(g) North Slope Region.
(1) Southern Unit (Southwestern North Slope regional boundary east to Peard Bay, everything west of the longitude line 158°30′ S and south of the latitude line 70°45′ E to west bank of the Ikpikpuk River, and everything south of the latitude line 69°45′ E between the west bank of the Ikpikpuk River to the east bank of Sagavinirktok River):
(i) Season: April 2-June 29 and July 30-August 31 for seabirds; April 2-June Start Printed Page 7636819 and July 20-August 31 for all other birds.
(ii) Closure: June 30-July 29 for seabirds; June 20-July 19 for all other birds.
(2) Northern Unit (At Peard Bay, everything east of the longitude line 158°30′ S and north of the latitude line 70°45′ E to west bank of the Ikpikpuk River, and everything north of the latitude line 69°45′ E between the west bank of the Ikpikpuk River to the east bank of Sagavinirktok River):
(i) Season: April 6-June 6 and July 7-August 31 for king and common eiders and April 2-June 15 and July 16-August 31 for all other birds.
(ii) Closure: June 7-July 6 for king and common eiders and June 16-July 15 for all other birds.
(3) Eastern Unit (East of eastern bank of the Sagavanirktok River):
(i) Season: April 2-June 19 and July 20-August 31.
(ii) Closure: June 20-July 19.
(4) All Units: yellow-billed loons.
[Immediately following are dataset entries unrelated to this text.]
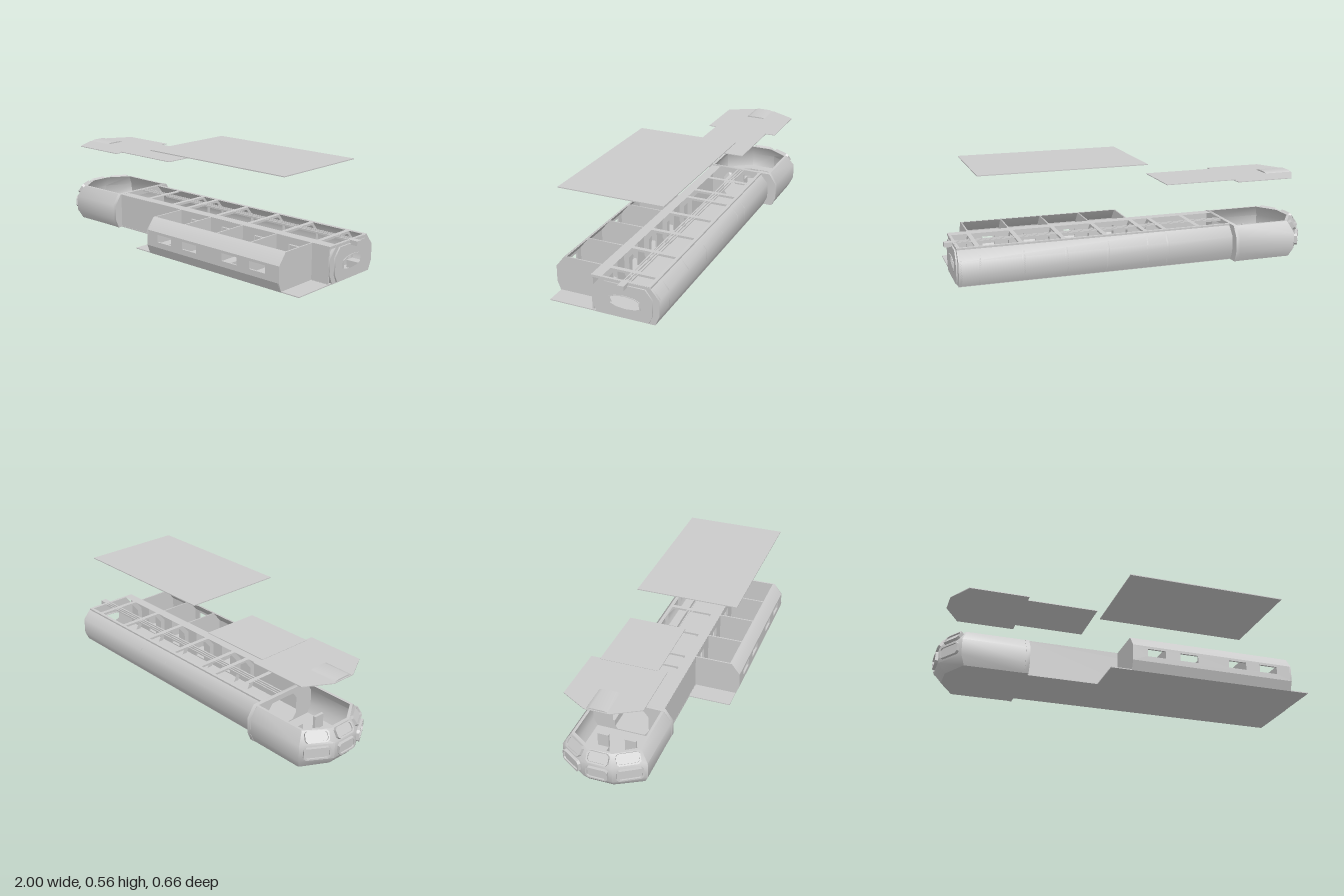
import * as THREE from 'three';
import { toCreasedNormals } from 'three/addons/utils/BufferGeometryUtils.js';

const CZ = -0.105; // centre line of the corridor and cockpit
const grey = new THREE.MeshStandardMaterial({ color: 0xcccccc });
const greyTwoSided = new THREE.MeshStandardMaterial({ color: 0xcccccc, side: THREE.DoubleSide });

export function createModel() {
  const model = new THREE.Group();
  const add = (name, geo, mat = grey) => {
    const m = new THREE.Mesh(geo, mat);
    m.name = name;
    model.add(m);
    return m;
  };
  const box = (name, x0, x1, y0, y1, z0, z1) => {
    const m = add(name, new THREE.BoxGeometry(x1 - x0, y1 - y0, z1 - z0));
    m.position.set((x0 + x1) / 2, (y0 + y1) / 2, (z0 + z1) / 2);
    return m;
  };
  const shapeOf = (pts, holes = []) => {
    const s = new THREE.Shape(pts.map(p => new THREE.Vector2(...p)));
    s.holes = holes.map(h => new THREE.Path(h.map(p => new THREE.Vector2(...p))));
    return s;
  };
  const rect = (x0, x1, y0, y1) => [[x0, y0], [x1, y0], [x1, y1], [x0, y1]];
  const extrude = (shape, depth) => new THREE.ExtrudeGeometry(shape, { depth, bevelEnabled: false });
  // Section of [z, y] points run along x
  const alongX = (name, pts, x0, x1, holes = []) => {
    const flip = l => l.map(([z, y]) => [-z, y]);
    const g = extrude(shapeOf(flip(pts), holes.map(flip)), x1 - x0).rotateY(Math.PI / 2).translate(x0, 0, 0);
    return add(name, toCreasedNormals(g, 1));
  };
  // Plan of [x, z] points raised from y0 to y1
  const slab = (name, pts, y0, y1, holes = []) => {
    const flip = l => l.map(([x, z]) => [x, -z]);
    return add(name, extrude(shapeOf(flip(pts), holes.map(flip)), y1 - y0).rotateX(-Math.PI / 2).translate(0, y0, 0));
  };
  // Symmetric section about the centre line from [halfWidth, y] points, bottom to top
  const mirrored = half => [
    ...half.map(([w, y]) => [CZ + w, y]),
    ...[...half].reverse().map(([w, y]) => [CZ - w, y]),
  ];
  const hullHalf = [[0.155, 0], [0.178, 0.05], [0.178, 0.135], [0.128, 0.195]];
  const innerHalf = [[0.125, 0.006], [0.145, 0.045], [0.145, 0.135], [0.108, 0.181]];

  // Corridor shell: bevelled back wall, flat front wall with cabin doors
  alongX('corridorBackWall', [
    ...hullHalf.map(([w, y]) => [CZ - w, y]),
    ...[...hullHalf].reverse().map(([w, y]) => [CZ - w + 0.012, y]),
  ], -0.55, 0.95);
  box('corridorFloor', -0.55, 0.955, 0, 0.006, CZ - 0.156, 0.077);
  const cabinEdges = [-0.05, 0.175, 0.4, 0.625, 0.85];
  const doors = cabinEdges.slice(0, 4).map(x => rect(x + 0.08, x + 0.145, 0.012, 0.16));
  add('corridorFrontWall', extrude(shapeOf(rect(-0.55, 0.95, 0, 0.195), doors), 0.008)).position.z = 0.068;

  // Open roof lattice and the ribs beneath it
  const bays = [-0.55, -0.355, -0.16, ...cabinEdges, 0.955];
  const openings = [];
  for (let i = 0; i < bays.length - 1; i++) {
    const a = bays[i] + 0.012, b = bays[i + 1] - 0.012;
    openings.push(rect(a, b, CZ - 0.125, CZ - 0.025), rect(a, b, CZ + 0.015, CZ + 0.125));
    for (const s of [-0.014, 0.002]) openings.push(rect(a, b, CZ + s - 0.005, CZ + s + 0.005));
    if (i > 1) alongX('corridorRib', mirrored(hullHalf), bays[i] - 0.007, bays[i] + 0.007, [mirrored(innerHalf)]);
    box('corridorBench', a, b, 0.006, 0.045, CZ - 0.15, CZ - 0.1);
  }
  slab('roofLattice', [[-0.55, CZ - 0.135], [0.955, CZ - 0.135], [0.955, 0.075], [-0.55, 0.075]], 0.183, 0.196, openings);

  // End wall with its hatch
  const hatchHalf = [[0.05, 0.055], [0.08, 0.067], [0.08, 0.107], [0.05, 0.12]];
  const hatch = mirrored(hatchHalf);
  hatch.splice(4, 0, [CZ, 0.125]);
  hatch.push([CZ, 0.05]);
  const grow = k => hatch.map(([z, y]) => [CZ + (z - CZ) * k, 0.0875 + (y - 0.0875) * k]);
  alongX('endWall', mirrored(hullHalf), 0.94, 0.957, [hatch]);
  alongX('endPanel', mirrored(innerHalf), 0.957, 0.965, [hatch]);
  alongX('hatchRim', grow(1.04), 0.93, 0.969, [grow(0.97)]);
  box('couplingHook', 0.94, 1, 0.173, 0.197, CZ - 0.017, CZ + 0.017);

  // Cabin block: bevelled outer wall with windows, end walls and partitions
  box('cabinFloor', -0.16, 0.955, 0, 0.005, 0.07, 0.31);
  const windows = [0.03, 0.21, 0.485, 0.665].map(x => rect(x, x + 0.1, 0.08, 0.121));
  add('cabinOuterWall', extrude(shapeOf(rect(-0.05, 0.85, 0.05, 0.135), windows), 0.01)).position.z = 0.32;
  alongX('cabinLowerBevel', [[0.31, 0], [0.33, 0.05], [0.32, 0.05], [0.3, 0]], -0.05, 0.85);
  alongX('cabinUpperBevel', [[0.33, 0.135], [0.283, 0.195], [0.272, 0.195], [0.32, 0.135]], -0.05, 0.85);
  cabinEdges.forEach((x, i) => {
    const end = i === 0 || i === 4, e = end ? 0 : 0.006;
    const x0 = i === 0 ? x : i === 4 ? x - 0.008 : x - 0.004;
    alongX(end ? 'cabinEndWall' : 'cabinPartition',
      [[0.07, 0], [0.31 - e, 0], [0.33 - e, 0.05], [0.33 - e, 0.135], [0.283 - e, 0.195], [0.07, 0.195]], x0, x0 + 0.008);
    if (i < 4) box('cabinBunk', x + 0.015, x + 0.07, 0.005, 0.045, 0.13, 0.3);
  });

  // Cockpit shell: plan outlines stacked by height, outside and inside
  const levels = [ // y, half width, shoulder x, nose x, nose half width
    [0, 0.203, -0.87, -0.945, 0.066],
    [0.05, 0.226, -0.89, -0.983, 0.076],
    [0.135, 0.226, -0.89, -0.983, 0.076],
    [0.196, 0.185, -0.865, -0.945, 0.066],
  ];
  const outline = ([, w, sx, nx, nw], t = 0) => [
    [-0.55, w - t], [sx + t * 0.6, w - t], [nx + t, nw - t * 0.4],
    [nx + t, -nw + t * 0.4], [sx + t * 0.6, -w + t], [-0.55, -w + t],
  ].map(([x, d]) => [x, CZ + d]);
  const ringPoints = (t) => levels.map(l => outline(l, t).map(([x, z]) => new THREE.Vector3(x, l[0], z)));
  const outer = ringPoints(0), inner = ringPoints(0.014);
  const pos = [];
  const quad = (a, b, c, d) => [a, b, c, a, c, d].forEach(p => pos.push(p.x, p.y, p.z));
  for (let j = 0; j < 5; j++) {
    for (let i = 0; i < 3; i++) {
      quad(outer[i][j], outer[i + 1][j], outer[i + 1][j + 1], outer[i][j + 1]);
      quad(inner[i][j], inner[i][j + 1], inner[i + 1][j + 1], inner[i + 1][j]);
    }
    quad(outer[3][j], inner[3][j], inner[3][j + 1], outer[3][j + 1]);
  }
  const shell = new THREE.BufferGeometry();
  shell.setAttribute('position', new THREE.Float32BufferAttribute(pos, 3));
  add('cockpitShell', toCreasedNormals(shell, 0.8), greyTwoSided);
  slab('cockpitFloor', outline(levels[0]), 0, 0.006);

  // Bulkhead collar with a doorway
  const collarHalf = [[0.206, 0], [0.228, 0.05], [0.228, 0.135], [0.187, 0.197]];
  const doorway = mirrored([[0.075, 0.012], [0.1, 0.045], [0.1, 0.135], [0.075, 0.168]]);
  alongX('cockpitBulkhead', mirrored(collarHalf), -0.56, -0.538, [doorway]);

  // Nose windows: framed panes laid on the five-sided nose
  const noseWindow = (i, j, w, h, shift = 0) => {
    const [a, b, c, d] = [outer[i][j], outer[i][j + 1], outer[i + 1][j + 1], outer[i + 1][j]];
    const centre = a.clone().add(b).add(c).add(d).multiplyScalar(0.25);
    const u = b.clone().sub(a).normalize();
    const up = d.clone().add(c).sub(a).sub(b);
    up.addScaledVector(u, -up.dot(u)).normalize();
    const n = u.clone().cross(up);
    // keep the frame facing out of the nose
    if (n.x > 0) { n.negate(); u.negate(); }
    centre.addScaledVector(up, shift);
    const oct = (W, H, k) => [[-W + k, -H], [W - k, -H], [W, -H + k], [W, H - k], [W - k, H], [-W + k, H], [-W, H - k], [-W, -H + k]];
    const place = (name, geo, off) => add(name, geo.applyMatrix4(
      new THREE.Matrix4().makeBasis(u, up, n).setPosition(centre.clone().addScaledVector(n, off))));
    place('noseWindowFrame', extrude(shapeOf(oct(w, h, 0.012), [oct(w - 0.008, h - 0.008, 0.009)]), 0.022), -0.006);
    place('noseWindowPane', extrude(shapeOf(oct(w - 0.007, h - 0.007, 0.009)), 0.012), -0.004);
  };
  for (const j of [1, 2, 3]) {
    noseWindow(1, j, j === 2 ? 0.057 : 0.068, 0.032);
    noseWindow(2, j, j === 2 ? 0.057 : 0.06, 0.03, 0.002);
  }

  // Cockpit console and seats
  slab('cockpitConsole', [[-0.93, CZ - 0.07], [-0.87, CZ - 0.16], [-0.82, CZ - 0.16], [-0.87, CZ - 0.05],
    [-0.87, CZ + 0.05], [-0.82, CZ + 0.16], [-0.87, CZ + 0.16], [-0.93, CZ + 0.07]], 0.006, 0.07);
  for (const s of [-1, 1]) {
    const z = CZ + s * 0.075;
    box('pilotSeat', -0.8, -0.74, 0.006, 0.045, z - 0.03, z + 0.03);
    box('pilotSeatBack', -0.745, -0.73, 0.04, 0.12, z - 0.03, z + 0.03);
  }

  // Lifted roof panels
  box('cabinRoof', -0.05, 0.845, 0.558, 0.563, -0.258, 0.3);
  slab('cockpitRoof', [[-0.95, CZ + 0.065], [-0.87, CZ + 0.205], [-0.55, CZ + 0.205], [-0.55, CZ - 0.205],
    [-0.87, CZ - 0.205], [-0.95, CZ - 0.065]], 0.44, 0.444);
  box('corridorRoof', -0.56, -0.16, 0.442, 0.446, -0.258, 0.055);
  alongX('roofFairing', mirrored([[0.056, 0.443], [0.053, 0.446], [0.035, 0.451]]), -0.945, -0.79);
  return model;
}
Annually, up to 20 yellow-billed loons may be caught inadvertently in subsistence fishing nets in the North Slope Region and kept for subsistence use. Individuals must report each yellow-billed loon inadvertently caught while subsistence gill net fishing to the North Slope Borough Department of Wildlife Management by the end of the season.
(h) Interior Region.
(1) Season: April 2-June 14 and July 16-August 31; egg gathering May 1-June 14.
(2) Closure: June 15-July 15.
(i) Upper Copper River (Harvest Area: State of Alaska Game Management Units 11 and 13) (Eligible communities: Gulkana, Chitina, Tazlina, Copper Center, Gakona, Mentasta Lake, Chistochina and Cantwell).
(1) Season: April 15-May 26 and June 27-August 31.
(2) Closure: May 27-June 26.
(3) The Copper River Basin communities listed in this paragraph also documented traditional use harvesting birds in Unit 12, making them eligible to hunt in this unit using the seasons specified in paragraph (h)(i) of this section.
(j) Gulf of Alaska Region.
(1) Prince William Sound Area (Harvest area: Unit 6 [D]), (Eligible Chugach communities: Chenega Bay, Tatitlek).
(i) Season: April 2-May 31 and July 1-August 31.
(ii) Closure: June 1-30.
(2) Kachemak Bay Area (Harvest area: Unit 15[C] South of a line connecting the tip of Homer Spit to the mouth of Fox River) (Eligible Chugach Communities: Port Graham, Nanwalek).
(i) Season: April 2-May 31 and July 1-August 31.
(ii) Closure: June 1-30.
(k) Cook Inlet (Harvest area: portions of Unit 16[B] as specified in this paragraph (k).) (Eligible communities: Tyonek only).
(1) Season: April 2-May 31-That portion of Unit 16(B) south of the Skwentna River and west of the Yentna River and August 1-31-That portion of Unit 16(B) south of the Beluga River, Beluga Lake and the Triumvirate Glacier.
(2) Closure: June 1-July 31.
(l) Southeast Alaska
(1) Community of Hoonah (Harvest area: Lands in Icy Strait and Cross Sound, including Middle Pass Rock near the Inian Islands, Table Rock in Cross Sound and other traditional locations on the coast of Yakobi Island. The land and waters of Glacier Bay National Park remain closed to all subsistence harvesting [50 CFR 100.3]).
(i) Season: Glaucous-winged gull egg gathering only: May 15-June 30.
(ii) Closure: July 1-August 31.
(2) Communities of Craig and Hydaburg (Harvest area: small islands and adjacent shoreline of western Prince of Wales Island from Point Baker to Cape Chacon, but also including Coronation and Warren islands).
(i) Season: Glaucous-winged gull egg gathering only: May 15-June 30.
(ii) Closure: July 1-August 31.
(3) Community of Yakutat (Harvest area: Icy Bay [Icy Cape to Pt. Riou] and coastal lands and islands bordering the Gulf of Alaska from Pt. Manby southeast to and including Dry Bay.
(i) Season: Glaucous-winged gull egg gathering only: May 15-June 30.
(ii) Closure: July 1-August 31.
Dated: December 10, 2004.
Assistant Secretary for Fish and Wildlife and Parks.
[FR Doc. 04-27776 Filed 12-17-04; 8:45 am]
BILLING CODE 4310-55-P